*Task to carry out*. Each entry below must be repeated exactly. Leave the pictures out of it.
= Beginning of Section =
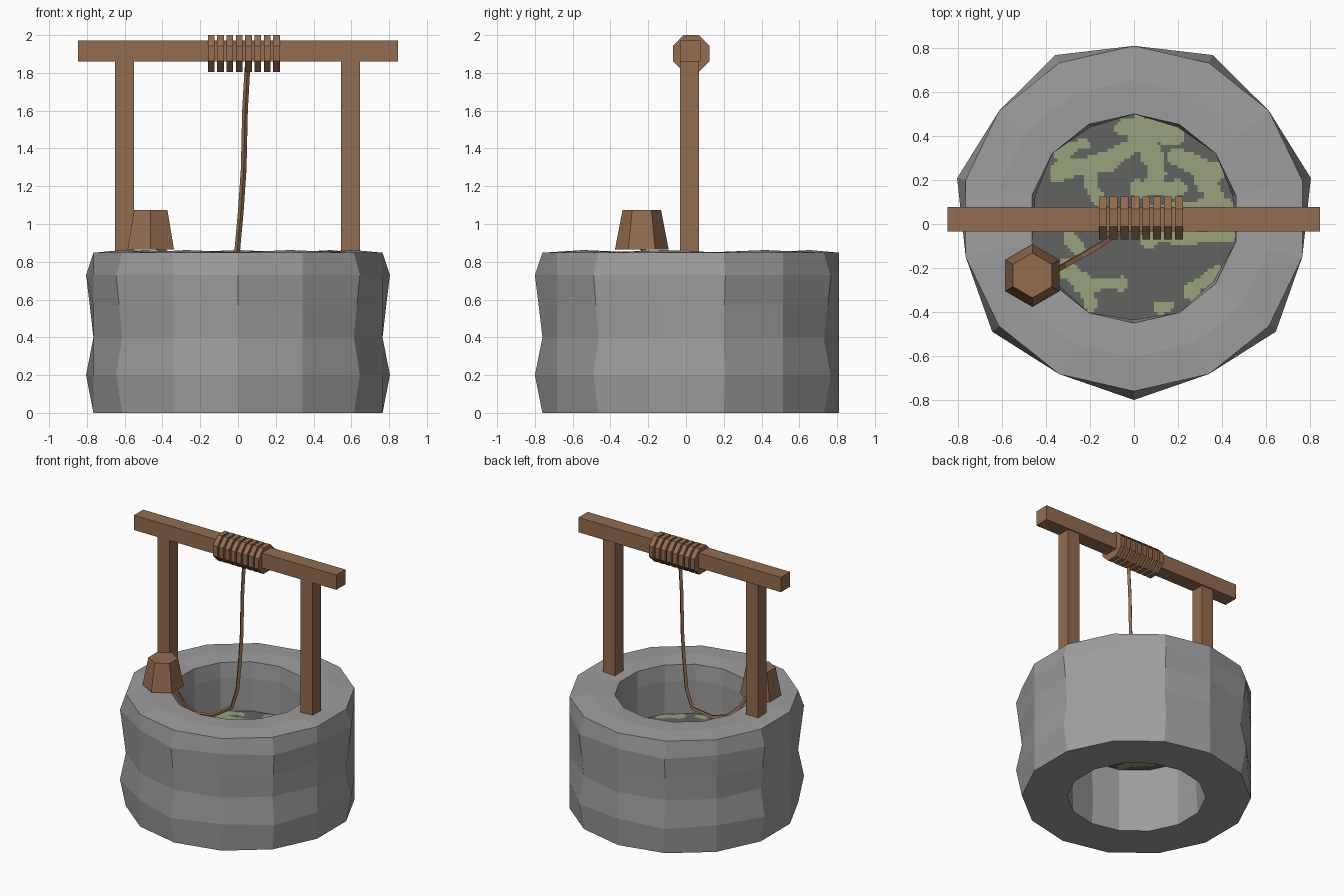
import bpy, bmesh, math
from mathutils import Vector, Matrix, noise

if "Cube" in bpy.data.objects:
    bpy.data.objects.remove(bpy.data.objects["Cube"])


def material(name, rgb):
    m = bpy.data.materials.new(name)
    m.diffuse_color = (*rgb, 1)
    m.use_nodes = True
    m.node_tree.nodes["Principled BSDF"].inputs["Base Color"].default_value = m.diffuse_color
    return m


STONE = material("grey stone", (0.34, 0.34, 0.34))
WOOD = material("brown wood", (0.29, 0.152, 0.078))
WATER = material("dark water", (0.118, 0.125, 0.115))
ALGAE = material("green algae", (0.31, 0.36, 0.20))


def finish(bm, name, *mats):
    bmesh.ops.recalc_face_normals(bm, faces=bm.faces)
    me = bpy.data.meshes.new(name)
    bm.to_mesh(me)
    bm.free()
    for m in mats:
        me.materials.append(m)
    ob = bpy.data.objects.new(name, me)
    bpy.context.collection.objects.link(ob)
    return ob


def box(name, lo, hi, mat):
    lo, hi = Vector(lo), Vector(hi)
    bm = bmesh.new()
    bmesh.ops.create_cube(bm, size=1, matrix=Matrix.Translation((lo + hi) / 2)
                          @ Matrix.Diagonal((*(hi - lo), 1)))
    return finish(bm, name, mat)


def prism(name, sides, start, rings, mat):
    """Closed solid through rings of (radius, point function of two offsets)."""
    bm = bmesh.new()
    loops = []
    for r, place in rings:
        angs = [start + math.tau * i / sides for i in range(sides)]
        loops.append([bm.verts.new(place(r * math.cos(a), r * math.sin(a))) for a in angs])
    for a, b in zip(loops, loops[1:]):
        for i in range(sides):
            j = (i + 1) % sides
            bm.faces.new((a[i], a[j], b[j], b[i]))
    bm.faces.new(loops[0])
    bm.faces.new(loops[-1])
    return finish(bm, name, mat)


# Stone ring: closed profile revolved in 14 steps, every other column bulges
CY = 0.025
PROFILE = [  # radius, height, bulge of odd columns, lift of even columns
    (0.785, 0.0, 0, 0), (0.785, 0.2, 0.04, 0), (0.785, 0.4, 0, 0),
    (0.785, 0.57, 0.02, 0), (0.785, 0.73, 0.04, 0), (0.785, 0.848, 0, 0),
    (0.63, 0.85, 0, 0.012), (0.475, 0.85, 0, 0),
    (0.475, 0.73, -0.015, 0), (0.475, 0.4, 0, 0), (0.475, 0.2, -0.015, 0),
    (0.475, 0.0, 0, 0)]
bm = bmesh.new()
cols = []
for k in range(14):
    a = math.pi / 2 - math.tau * k / 14
    odd = k % 2
    cols.append([bm.verts.new(((r + b * odd) * math.cos(a), CY + (r + b * odd) * math.sin(a),
                               z + lift * (1 - odd))) for r, z, b, lift in PROFILE])
n = len(PROFILE)
for k in range(14):
    c, d = cols[k], cols[(k + 1) % 14]
    for i in range(n):
        j = (i + 1) % n
        bm.faces.new((c[i], c[j], d[j], d[i]))
finish(bm, "stone_wall", STONE)

# Water sheet with algae patches: thick strokes (x1, y1, x2, y2, radius)
PATCHES = [
    (-0.03, 0.44, 0.18, 0.40, 0.05), (0.06, 0.38, 0.10, 0.24, 0.05),
    (-0.36, 0.24, -0.10, 0.29, 0.045), (-0.32, 0.33, -0.24, 0.36, 0.035),
    (-0.12, 0.29, 0.0, 0.36, 0.035), (0.20, 0.30, 0.36, 0.24, 0.045),
    (0.02, 0.16, 0.20, 0.16, 0.04), (0.10, 0.02, 0.40, 0.06, 0.07),
    (0.30, 0.22, 0.38, 0.10, 0.04), (0.08, -0.06, 0.42, -0.05, 0.035),
    (-0.20, 0.20, -0.16, 0.10, 0.03), (-0.30, -0.07, -0.24, -0.12, 0.035),
    (-0.31, -0.20, -0.24, -0.26, 0.04), (-0.24, -0.26, -0.20, -0.36, 0.035),
    (-0.20, -0.28, -0.06, -0.26, 0.03), (0.26, -0.31, 0.36, -0.23, 0.035),
    (0.11, -0.38, 0.15, -0.38, 0.03)]


def is_algae(p):
    p = Vector((p.x, p.y))
    wobble = 0.025 * noise.noise(Vector((p.x * 14, p.y * 14, 3)))
    for x1, y1, x2, y2, r in PATCHES:
        a, d = Vector((x1, y1)), Vector((x2 - x1, y2 - y1))
        t = min(1, max(0, (p - a).dot(d) / d.length_squared))
        if (p - a - d * t).length < r + wobble:
            return True
    return False


bm = bmesh.new()
bmesh.ops.create_grid(bm, x_segments=66, y_segments=66, size=0.5,
                      matrix=Matrix.Translation((0, CY, 0.48)))
bmesh.ops.delete(bm, geom=[f for f in bm.faces if math.hypot(
    f.calc_center_median().x, f.calc_center_median().y - CY) > 0.487], context='FACES')
for f in bm.faces:
    f.material_index = int(is_algae(f.calc_center_median()))
water = finish(bm, "water", WATER, ALGAE)
if water.data.polygons[0].normal.z < 0:
    water.data.flip_normals()

# Timber frame
for side, x in (("left", -0.6), ("right", 0.596)):
    box(side + "_post", (x - 0.05, -0.033, 0.83), (x + 0.05, 0.068, 1.862), WOOD)
box("cross_beam", (-0.848, -0.033, 1.86), (0.846, 0.077, 1.972), WOOD)

# Rope coils around the beam, octagonal
R = 0.0975 / math.cos(math.pi / 8)
for i in range(8):
    x0 = -0.16 + 0.0495 * i
    prism(f"rope_coil_{i + 1}", 8, math.pi / 8,
          [(R, lambda u, v, x=x: (x, 0.028 + u, 1.9025 + v)) for x in (x0, x0 + 0.0355)], WOOD)

# Upturned hexagonal bucket on the rim
prism("bucket", 6, math.pi / 2,
      [(r, lambda u, v, z=z: (-0.462 + u, -0.234 + v, z)) for r, z in ((0.142, 0.866), (0.102, 1.073))],
      WOOD)

# Rope hanging into the well and back up under the bucket
PATH = [(0.05, 0.0, 1.83), (0.037, 0.0, 1.6), (0.03, 0.0, 1.29), (0.015, 0.0, 1.07),
        (-0.003, -0.003, 0.87), (-0.04, -0.018, 0.73), (-0.155, -0.095, 0.665),
        (-0.24, -0.145, 0.675), (-0.32, -0.19, 0.75), (-0.36, -0.213, 0.834),
        (-0.405, -0.228, 0.868), (-0.46, -0.235, 0.88)]
cu = bpy.data.curves.new("rope", 'CURVE')
cu.dimensions = '3D'
cu.bevel_depth = 0.015
cu.bevel_resolution = 0
cu.use_fill_caps = True
sp = cu.splines.new('POLY')
sp.points.add(len(PATH) - 1)
for pt, co in zip(sp.points, PATH):
    pt.co = (*co, 1)
sp.use_smooth = False
cu.materials.append(WOOD)
rope = bpy.data.objects.new("rope", cu)
bpy.context.collection.objects.link(rope)
bpy.context.view_layer.objects.active = rope
rope.select_set(True)
bpy.ops.object.convert(target='MESH')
= End of Section =
*Answer section*.
import bpy, bmesh, math
from mathutils import Vector, Matrix, noise

if "Cube" in bpy.data.objects:
    bpy.data.objects.remove(bpy.data.objects["Cube"])


def material(name, rgb):
    m = bpy.data.materials.new(name)
    m.diffuse_color = (*rgb, 1)
    m.use_nodes = True
    m.node_tree.nodes["Principled BSDF"].inputs["Base Color"].default_value = m.diffuse_color
    return m


STONE = material("grey stone", (0.34, 0.34, 0.34))
WOOD = material("brown wood", (0.29, 0.152, 0.078))
WATER = material("dark water", (0.118, 0.125, 0.115))
ALGAE = material("green algae", (0.31, 0.36, 0.20))


def finish(bm, name, *mats):
    bmesh.ops.recalc_face_normals(bm, faces=bm.faces)
    me = bpy.data.meshes.new(name)
    bm.to_mesh(me)
    bm.free()
    for m in mats:
        me.materials.append(m)
    ob = bpy.data.objects.new(name, me)
    bpy.context.collection.objects.link(ob)
    return ob


def box(name, lo, hi, mat):
    lo, hi = Vector(lo), Vector(hi)
    bm = bmesh.new()
    bmesh.ops.create_cube(bm, size=1, matrix=Matrix.Translation((lo + hi) / 2)
                          @ Matrix.Diagonal((*(hi - lo), 1)))
    return finish(bm, name, mat)


def prism(name, sides, start, rings, mat):
    """Closed solid through rings of (radius, point function of two offsets)."""
    bm = bmesh.new()
    loops = []
    for r, place in rings:
        angs = [start + math.tau * i / sides for i in range(sides)]
        loops.append([bm.verts.new(place(r * math.cos(a), r * math.sin(a))) for a in angs])
    for a, b in zip(loops, loops[1:]):
        for i in range(sides):
            j = (i + 1) % sides
            bm.faces.new((a[i], a[j], b[j], b[i]))
    bm.faces.new(loops[0])
    bm.faces.new(loops[-1])
    return finish(bm, name, mat)


# Stone ring: closed profile revolved in 14 steps, every other column bulges
CY = 0.025
PROFILE = [  # radius, height, bulge of odd columns, lift of even columns
    (0.785, 0.0, 0, 0), (0.785, 0.2, 0.04, 0), (0.785, 0.4, 0, 0),
    (0.785, 0.57, 0.02, 0), (0.785, 0.73, 0.04, 0), (0.785, 0.848, 0, 0),
    (0.63, 0.85, 0, 0.012), (0.475, 0.85, 0, 0),
    (0.475, 0.73, -0.015, 0), (0.475, 0.4, 0, 0), (0.475, 0.2, -0.015, 0),
    (0.475, 0.0, 0, 0)]
bm = bmesh.new()
cols = []
for k in range(14):
    a = math.pi / 2 - math.tau * k / 14
    odd = k % 2
    cols.append([bm.verts.new(((r + b * odd) * math.cos(a), CY + (r + b * odd) * math.sin(a),
                               z + lift * (1 - odd))) for r, z, b, lift in PROFILE])
n = len(PROFILE)
for k in range(14):
    c, d = cols[k], cols[(k + 1) % 14]
    for i in range(n):
        j = (i + 1) % n
        bm.faces.new((c[i], c[j], d[j], d[i]))
finish(bm, "stone_wall", STONE)

# Water sheet with algae patches: thick strokes (x1, y1, x2, y2, radius)
PATCHES = [
    (-0.03, 0.44, 0.18, 0.40, 0.05), (0.06, 0.38, 0.10, 0.24, 0.05),
    (-0.36, 0.24, -0.10, 0.29, 0.045), (-0.32, 0.33, -0.24, 0.36, 0.035),
    (-0.12, 0.29, 0.0, 0.36, 0.035), (0.20, 0.30, 0.36, 0.24, 0.045),
    (0.02, 0.16, 0.20, 0.16, 0.04), (0.10, 0.02, 0.40, 0.06, 0.07),
    (0.30, 0.22, 0.38, 0.10, 0.04), (0.08, -0.06, 0.42, -0.05, 0.035),
    (-0.20, 0.20, -0.16, 0.10, 0.03), (-0.30, -0.07, -0.24, -0.12, 0.035),
    (-0.31, -0.20, -0.24, -0.26, 0.04), (-0.24, -0.26, -0.20, -0.36, 0.035),
    (-0.20, -0.28, -0.06, -0.26, 0.03), (0.26, -0.31, 0.36, -0.23, 0.035),
    (0.11, -0.38, 0.15, -0.38, 0.03)]


def is_algae(p):
    p = Vector((p.x, p.y))
    wobble = 0.025 * noise.noise(Vector((p.x * 14, p.y * 14, 3)))
    for x1, y1, x2, y2, r in PATCHES:
        a, d = Vector((x1, y1)), Vector((x2 - x1, y2 - y1))
        t = min(1, max(0, (p - a).dot(d) / d.length_squared))
        if (p - a - d * t).length < r + wobble:
            return True
    return False


bm = bmesh.new()
bmesh.ops.create_grid(bm, x_segments=66, y_segments=66, size=0.5,
                      matrix=Matrix.Translation((0, CY, 0.48)))
bmesh.ops.delete(bm, geom=[f for f in bm.faces if math.hypot(
    f.calc_center_median().x, f.calc_center_median().y - CY) > 0.487], context='FACES')
for f in bm.faces:
    f.material_index = int(is_algae(f.calc_center_median()))
water = finish(bm, "water", WATER, ALGAE)
if water.data.polygons[0].normal.z < 0:
    water.data.flip_normals()

# Timber frame
for side, x in (("left", -0.6), ("right", 0.596)):
    box(side + "_post", (x - 0.05, -0.033, 0.83), (x + 0.05, 0.068, 1.862), WOOD)
box("cross_beam", (-0.848, -0.033, 1.86), (0.846, 0.077, 1.972), WOOD)

# Rope coils around the beam, octagonal
R = 0.0975 / math.cos(math.pi / 8)
for i in range(8):
    x0 = -0.16 + 0.0495 * i
    prism(f"rope_coil_{i + 1}", 8, math.pi / 8,
          [(R, lambda u, v, x=x: (x, 0.028 + u, 1.9025 + v)) for x in (x0, x0 + 0.0355)], WOOD)

# Upturned hexagonal bucket on the rim
prism("bucket", 6, math.pi / 2,
      [(r, lambda u, v, z=z: (-0.462 + u, -0.234 + v, z)) for r, z in ((0.142, 0.866), (0.102, 1.073))],
      WOOD)

# Rope hanging into the well and back up under the bucket
PATH = [(0.05, 0.0, 1.83), (0.037, 0.0, 1.6), (0.03, 0.0, 1.29), (0.015, 0.0, 1.07),
        (-0.003, -0.003, 0.87), (-0.04, -0.018, 0.73), (-0.155, -0.095, 0.665),
        (-0.24, -0.145, 0.675), (-0.32, -0.19, 0.75), (-0.36, -0.213, 0.834),
        (-0.405, -0.228, 0.868), (-0.46, -0.235, 0.88)]
cu = bpy.data.curves.new("rope", 'CURVE')
cu.dimensions = '3D'
cu.bevel_depth = 0.015
cu.bevel_resolution = 0
cu.use_fill_caps = True
sp = cu.splines.new('POLY')
sp.points.add(len(PATH) - 1)
for pt, co in zip(sp.points, PATH):
    pt.co = (*co, 1)
sp.use_smooth = False
cu.materials.append(WOOD)
rope = bpy.data.objects.new("rope", cu)
bpy.context.collection.objects.link(rope)
bpy.context.view_layer.objects.active = rope
rope.select_set(True)
bpy.ops.object.convert(target='MESH')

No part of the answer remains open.